Wednesday, November 04, 2009

Enough with the ectoplasm and pseudo-science! It's time for some Renaissance skepticism!

It seems only right to follow a month of willfully credulous Halloween posts with some science-based debunking of wondrous phenomena. And who better to take on the task than seventeenth-century polymath Athanasius Kircher?

I’ve just started digging into a new book by Joscelyn Godwin about Kircher, Athanasius Kircher’s Theatre of the World: The Life and Work of the Last Man to Search for Universal Knowledge, and thus far it’s fascinating—and visually stunning, oversized and packed with Kircher’s own illustrations for his many books. For more about Godwin’s book, you can check out Philip Pullman’s rave review from the Guardian.
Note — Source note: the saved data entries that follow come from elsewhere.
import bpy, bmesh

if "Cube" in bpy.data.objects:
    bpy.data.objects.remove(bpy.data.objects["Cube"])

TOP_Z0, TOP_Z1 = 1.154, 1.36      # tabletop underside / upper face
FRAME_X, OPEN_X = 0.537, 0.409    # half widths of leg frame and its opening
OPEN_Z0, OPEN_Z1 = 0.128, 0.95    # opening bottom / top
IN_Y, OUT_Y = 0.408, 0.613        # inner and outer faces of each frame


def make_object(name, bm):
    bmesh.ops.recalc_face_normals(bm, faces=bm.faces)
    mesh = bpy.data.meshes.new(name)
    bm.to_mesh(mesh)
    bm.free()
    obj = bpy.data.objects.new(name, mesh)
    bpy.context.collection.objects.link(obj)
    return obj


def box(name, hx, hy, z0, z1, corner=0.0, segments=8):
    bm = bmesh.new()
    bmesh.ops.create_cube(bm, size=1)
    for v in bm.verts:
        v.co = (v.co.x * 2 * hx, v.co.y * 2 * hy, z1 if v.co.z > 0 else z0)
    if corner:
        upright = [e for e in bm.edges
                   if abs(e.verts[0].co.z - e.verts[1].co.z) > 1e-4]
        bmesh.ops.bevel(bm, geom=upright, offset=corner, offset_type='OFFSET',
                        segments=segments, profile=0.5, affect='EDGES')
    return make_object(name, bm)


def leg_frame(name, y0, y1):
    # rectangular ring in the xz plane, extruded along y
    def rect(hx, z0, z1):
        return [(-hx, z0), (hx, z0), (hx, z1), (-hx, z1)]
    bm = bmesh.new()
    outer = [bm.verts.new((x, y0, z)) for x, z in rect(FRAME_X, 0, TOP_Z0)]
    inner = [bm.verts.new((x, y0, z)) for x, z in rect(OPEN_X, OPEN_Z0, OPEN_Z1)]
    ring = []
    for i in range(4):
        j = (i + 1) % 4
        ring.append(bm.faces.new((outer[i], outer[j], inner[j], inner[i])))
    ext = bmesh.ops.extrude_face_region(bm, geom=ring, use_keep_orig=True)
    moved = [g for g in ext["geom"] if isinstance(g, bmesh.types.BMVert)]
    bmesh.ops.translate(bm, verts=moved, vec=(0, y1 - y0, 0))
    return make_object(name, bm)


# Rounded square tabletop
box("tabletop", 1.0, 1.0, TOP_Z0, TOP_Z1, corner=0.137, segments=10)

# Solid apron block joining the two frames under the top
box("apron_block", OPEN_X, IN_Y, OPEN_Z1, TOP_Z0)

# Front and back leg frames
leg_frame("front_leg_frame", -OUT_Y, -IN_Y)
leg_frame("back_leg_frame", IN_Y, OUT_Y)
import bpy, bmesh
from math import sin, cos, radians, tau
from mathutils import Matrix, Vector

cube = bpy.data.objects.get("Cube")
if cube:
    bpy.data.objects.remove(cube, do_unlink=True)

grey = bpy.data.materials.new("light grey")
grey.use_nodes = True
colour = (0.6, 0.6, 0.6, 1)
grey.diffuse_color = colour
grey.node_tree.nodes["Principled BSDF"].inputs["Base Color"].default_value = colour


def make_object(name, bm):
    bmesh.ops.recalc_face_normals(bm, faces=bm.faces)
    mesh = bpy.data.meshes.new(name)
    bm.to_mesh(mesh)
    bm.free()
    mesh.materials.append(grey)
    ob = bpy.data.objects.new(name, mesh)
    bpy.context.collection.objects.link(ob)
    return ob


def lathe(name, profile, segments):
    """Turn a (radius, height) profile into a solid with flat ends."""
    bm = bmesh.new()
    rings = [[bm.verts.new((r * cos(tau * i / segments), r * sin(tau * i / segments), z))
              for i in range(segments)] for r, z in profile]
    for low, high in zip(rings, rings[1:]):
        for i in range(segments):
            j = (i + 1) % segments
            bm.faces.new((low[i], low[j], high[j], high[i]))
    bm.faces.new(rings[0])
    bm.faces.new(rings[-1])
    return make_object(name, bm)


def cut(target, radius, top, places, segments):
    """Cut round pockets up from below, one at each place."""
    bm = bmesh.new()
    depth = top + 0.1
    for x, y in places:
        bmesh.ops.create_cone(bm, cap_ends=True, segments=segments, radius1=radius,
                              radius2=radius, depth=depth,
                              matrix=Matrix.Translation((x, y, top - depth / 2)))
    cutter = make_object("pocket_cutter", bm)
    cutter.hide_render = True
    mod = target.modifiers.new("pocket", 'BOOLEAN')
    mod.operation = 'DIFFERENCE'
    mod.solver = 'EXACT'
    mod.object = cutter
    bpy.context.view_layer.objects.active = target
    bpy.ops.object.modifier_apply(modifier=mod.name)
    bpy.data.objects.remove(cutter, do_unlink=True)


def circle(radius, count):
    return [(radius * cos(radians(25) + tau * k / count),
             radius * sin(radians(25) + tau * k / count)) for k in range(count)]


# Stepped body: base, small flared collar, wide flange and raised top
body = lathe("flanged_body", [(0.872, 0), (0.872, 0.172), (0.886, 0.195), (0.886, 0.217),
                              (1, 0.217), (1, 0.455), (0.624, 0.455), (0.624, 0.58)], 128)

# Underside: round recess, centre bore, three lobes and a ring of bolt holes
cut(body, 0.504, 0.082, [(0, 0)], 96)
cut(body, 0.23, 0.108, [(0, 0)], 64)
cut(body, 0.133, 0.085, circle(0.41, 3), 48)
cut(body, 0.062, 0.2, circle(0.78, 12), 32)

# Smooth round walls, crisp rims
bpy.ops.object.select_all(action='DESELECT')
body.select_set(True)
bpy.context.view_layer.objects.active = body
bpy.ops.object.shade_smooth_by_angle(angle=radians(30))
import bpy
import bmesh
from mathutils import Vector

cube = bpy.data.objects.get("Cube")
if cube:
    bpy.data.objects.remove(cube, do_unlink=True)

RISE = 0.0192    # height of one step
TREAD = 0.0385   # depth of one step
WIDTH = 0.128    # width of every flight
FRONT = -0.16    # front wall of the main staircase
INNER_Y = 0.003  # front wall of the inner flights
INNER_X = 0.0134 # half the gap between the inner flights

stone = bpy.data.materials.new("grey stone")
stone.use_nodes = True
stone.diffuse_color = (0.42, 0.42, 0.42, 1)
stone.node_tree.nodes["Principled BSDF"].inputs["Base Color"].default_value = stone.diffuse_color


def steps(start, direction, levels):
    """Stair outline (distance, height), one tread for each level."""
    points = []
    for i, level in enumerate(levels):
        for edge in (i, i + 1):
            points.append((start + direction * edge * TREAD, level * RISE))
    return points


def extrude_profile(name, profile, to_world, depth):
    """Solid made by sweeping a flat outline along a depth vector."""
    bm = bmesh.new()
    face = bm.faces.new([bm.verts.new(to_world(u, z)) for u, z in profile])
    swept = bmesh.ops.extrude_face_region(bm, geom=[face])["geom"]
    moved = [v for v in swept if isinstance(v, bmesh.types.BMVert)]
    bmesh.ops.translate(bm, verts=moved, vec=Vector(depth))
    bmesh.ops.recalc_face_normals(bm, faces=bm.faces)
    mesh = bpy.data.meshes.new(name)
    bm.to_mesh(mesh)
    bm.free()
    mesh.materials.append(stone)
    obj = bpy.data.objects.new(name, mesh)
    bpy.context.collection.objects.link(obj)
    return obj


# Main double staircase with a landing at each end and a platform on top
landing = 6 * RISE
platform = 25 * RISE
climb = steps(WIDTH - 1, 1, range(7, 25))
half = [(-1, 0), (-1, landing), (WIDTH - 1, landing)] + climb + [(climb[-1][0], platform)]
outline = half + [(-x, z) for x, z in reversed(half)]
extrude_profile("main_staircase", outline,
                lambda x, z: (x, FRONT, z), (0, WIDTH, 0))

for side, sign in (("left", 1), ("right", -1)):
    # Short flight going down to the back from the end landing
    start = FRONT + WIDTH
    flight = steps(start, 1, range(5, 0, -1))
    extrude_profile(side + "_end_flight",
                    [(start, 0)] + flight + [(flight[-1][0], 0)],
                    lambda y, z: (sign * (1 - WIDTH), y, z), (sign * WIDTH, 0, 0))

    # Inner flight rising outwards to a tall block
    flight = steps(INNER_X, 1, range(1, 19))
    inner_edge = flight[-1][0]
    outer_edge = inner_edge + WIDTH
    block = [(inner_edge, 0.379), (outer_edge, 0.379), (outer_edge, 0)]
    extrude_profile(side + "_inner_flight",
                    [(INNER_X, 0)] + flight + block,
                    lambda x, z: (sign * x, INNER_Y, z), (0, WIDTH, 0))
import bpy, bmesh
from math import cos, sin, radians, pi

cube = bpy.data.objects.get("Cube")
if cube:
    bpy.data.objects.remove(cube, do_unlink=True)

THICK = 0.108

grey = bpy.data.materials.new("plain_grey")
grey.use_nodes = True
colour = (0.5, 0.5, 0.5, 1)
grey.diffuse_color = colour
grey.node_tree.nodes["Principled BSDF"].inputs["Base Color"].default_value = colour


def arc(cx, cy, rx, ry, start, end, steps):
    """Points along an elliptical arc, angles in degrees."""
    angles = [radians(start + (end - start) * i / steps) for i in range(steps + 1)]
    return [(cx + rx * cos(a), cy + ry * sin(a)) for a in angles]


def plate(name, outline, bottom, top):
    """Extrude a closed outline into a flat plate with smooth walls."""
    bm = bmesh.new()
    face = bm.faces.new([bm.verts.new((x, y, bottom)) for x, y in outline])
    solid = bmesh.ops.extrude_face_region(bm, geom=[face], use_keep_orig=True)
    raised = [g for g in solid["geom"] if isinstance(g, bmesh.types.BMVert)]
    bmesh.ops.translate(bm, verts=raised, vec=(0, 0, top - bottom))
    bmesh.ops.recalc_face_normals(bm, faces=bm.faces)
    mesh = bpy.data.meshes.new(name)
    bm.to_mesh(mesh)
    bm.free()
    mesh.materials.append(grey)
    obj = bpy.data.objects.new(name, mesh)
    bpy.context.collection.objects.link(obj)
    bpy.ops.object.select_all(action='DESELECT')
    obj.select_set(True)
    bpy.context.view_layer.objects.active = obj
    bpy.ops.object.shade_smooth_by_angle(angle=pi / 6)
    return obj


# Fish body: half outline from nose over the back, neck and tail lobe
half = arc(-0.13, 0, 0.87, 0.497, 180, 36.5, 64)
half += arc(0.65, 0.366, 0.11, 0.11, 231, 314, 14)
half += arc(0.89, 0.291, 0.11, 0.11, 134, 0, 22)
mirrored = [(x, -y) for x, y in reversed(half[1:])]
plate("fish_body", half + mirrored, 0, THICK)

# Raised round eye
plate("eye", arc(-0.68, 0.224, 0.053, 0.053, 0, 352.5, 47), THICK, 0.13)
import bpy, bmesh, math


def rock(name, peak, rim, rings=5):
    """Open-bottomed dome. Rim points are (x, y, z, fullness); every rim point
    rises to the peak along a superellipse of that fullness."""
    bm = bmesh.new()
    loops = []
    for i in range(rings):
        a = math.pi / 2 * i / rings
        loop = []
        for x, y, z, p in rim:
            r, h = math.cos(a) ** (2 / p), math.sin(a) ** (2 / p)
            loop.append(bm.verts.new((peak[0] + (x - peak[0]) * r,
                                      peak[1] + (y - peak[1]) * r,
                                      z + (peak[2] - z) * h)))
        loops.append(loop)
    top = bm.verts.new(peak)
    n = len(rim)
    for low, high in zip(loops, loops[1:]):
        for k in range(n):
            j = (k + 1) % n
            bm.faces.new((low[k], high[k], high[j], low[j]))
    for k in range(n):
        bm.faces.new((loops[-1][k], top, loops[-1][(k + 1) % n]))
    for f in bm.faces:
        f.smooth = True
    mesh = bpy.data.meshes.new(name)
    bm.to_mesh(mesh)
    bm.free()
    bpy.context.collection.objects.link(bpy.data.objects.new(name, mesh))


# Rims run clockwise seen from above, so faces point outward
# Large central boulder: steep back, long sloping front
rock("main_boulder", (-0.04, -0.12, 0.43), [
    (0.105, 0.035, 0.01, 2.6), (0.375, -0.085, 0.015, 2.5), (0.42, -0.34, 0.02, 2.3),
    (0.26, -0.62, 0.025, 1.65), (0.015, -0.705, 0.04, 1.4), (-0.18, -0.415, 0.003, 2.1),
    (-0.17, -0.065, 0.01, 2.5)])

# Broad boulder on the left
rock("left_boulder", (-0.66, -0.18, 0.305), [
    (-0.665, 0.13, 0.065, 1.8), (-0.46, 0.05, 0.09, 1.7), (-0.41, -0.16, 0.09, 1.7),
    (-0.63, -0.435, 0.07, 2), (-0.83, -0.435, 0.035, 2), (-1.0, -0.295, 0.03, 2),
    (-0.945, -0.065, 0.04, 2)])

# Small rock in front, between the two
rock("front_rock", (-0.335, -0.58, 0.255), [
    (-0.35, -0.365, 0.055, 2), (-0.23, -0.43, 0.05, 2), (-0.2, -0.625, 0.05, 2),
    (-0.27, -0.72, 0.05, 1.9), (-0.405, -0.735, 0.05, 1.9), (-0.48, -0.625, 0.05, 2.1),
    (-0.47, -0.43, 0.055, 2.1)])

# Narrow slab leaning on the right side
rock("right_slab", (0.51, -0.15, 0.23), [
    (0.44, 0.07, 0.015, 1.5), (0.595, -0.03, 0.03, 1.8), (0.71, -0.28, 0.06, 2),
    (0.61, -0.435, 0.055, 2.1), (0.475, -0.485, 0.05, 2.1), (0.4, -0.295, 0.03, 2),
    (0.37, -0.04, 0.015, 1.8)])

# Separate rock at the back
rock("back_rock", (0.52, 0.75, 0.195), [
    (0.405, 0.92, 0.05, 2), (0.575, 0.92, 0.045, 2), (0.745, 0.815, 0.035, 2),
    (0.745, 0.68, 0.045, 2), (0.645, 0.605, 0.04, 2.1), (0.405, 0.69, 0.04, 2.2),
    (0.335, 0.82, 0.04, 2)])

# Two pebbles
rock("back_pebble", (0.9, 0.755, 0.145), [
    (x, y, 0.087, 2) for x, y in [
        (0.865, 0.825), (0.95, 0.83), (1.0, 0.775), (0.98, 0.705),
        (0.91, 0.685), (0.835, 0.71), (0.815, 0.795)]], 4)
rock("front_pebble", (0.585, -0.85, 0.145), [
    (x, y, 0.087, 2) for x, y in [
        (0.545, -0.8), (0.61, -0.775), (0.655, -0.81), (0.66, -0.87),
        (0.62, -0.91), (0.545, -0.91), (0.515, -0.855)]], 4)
I’m sure I’ll have more to share in the coming weeks, but for now, I’ll just let Godwin tell how Kircher applied his inquisitive intellect to the question of whether, indeed, giants once walked the land:
In the second volume of Mundus Subterraneus, Kircher treats the creatures that live, or lived, beneath the surface of the earth. In pride of place are the giants, both real and legendary. This plate shows from left to right a giant whose skeleton Boccaccio reports and discovered in Mount Erice; an ordinary man, Goliath, champion of the Philistines who was slain by David; and giants reported from Switzerland and Mauritania. Of course Kircher believed in Goliath, “six cubits and a hand in height” (i.e. about ten feet or three metres, as stated in I Samuel 17:4), but only as a special case “due to God’s providence for manifesting the glory of his people.” He gave no credence to the other reports, arguing that even if animals of such size live in the sea, none exist on earth. If they did, they would soon have devoured the available food and exterminated all other creatures. And if a man of this size existed, where would he live? How could he find enough to eat? What would he wear? Then there is the question of his weight. Just as colossal statues need extra props, a man of this size could hardly move without collapsing. To clinch the matter, in 1637 Kircher himself had visited the cave in Sicily where the giant had supposedly been found. It was much too small to house him, and there was no sign of his bones. On the same expedition, Kircher consented to view the site of discovery of a collection of monstrous teeth and bones which a historian of Sicily, Marchese Carolo de Vintimiglia, was convinced were those of a giant. After finding not a single human-like bone, Kircher concluded that they were the remains of an elephant, probably left over from Hannibal’s campaign.
Lest the vanishing prospect of giants hiding somewhere in Switzerland or Sicily leave you saddened at the lack of marvels on the earth, you should take heart from the opening of Godwin’s next paragraph:
Although he did not believe in giants, dragons were another matter.
Oh, it seems so unfair that Kircher wasn’t alive scientists began to reconstruct dinosaurs—how he would have loved the charmingly inaccurate dinosaur statues of Crystal Palace Park!

{Photo by rocketlass. For more Crystal Palace dinosaurs, go here.}


  1. How is it I'd never even heard of Kircher? This sounds wonderful!

  2. Kircher is well worth looking into. I first encountered him through an exhibit at the Museum of Jurassic Technology in Los Angeles; he might as well be their patron saint, given how broad his interests and how much they shade--because of their era--into pseudoscience. (Sadly, the Athanasius Kircher Society seems to be defunct, though there are still traces on the Internet.

    Godwin's book should be available in Australia, probably from Thames and Hudson, who published the UK edition.

  3. You're right, it is. Ordered!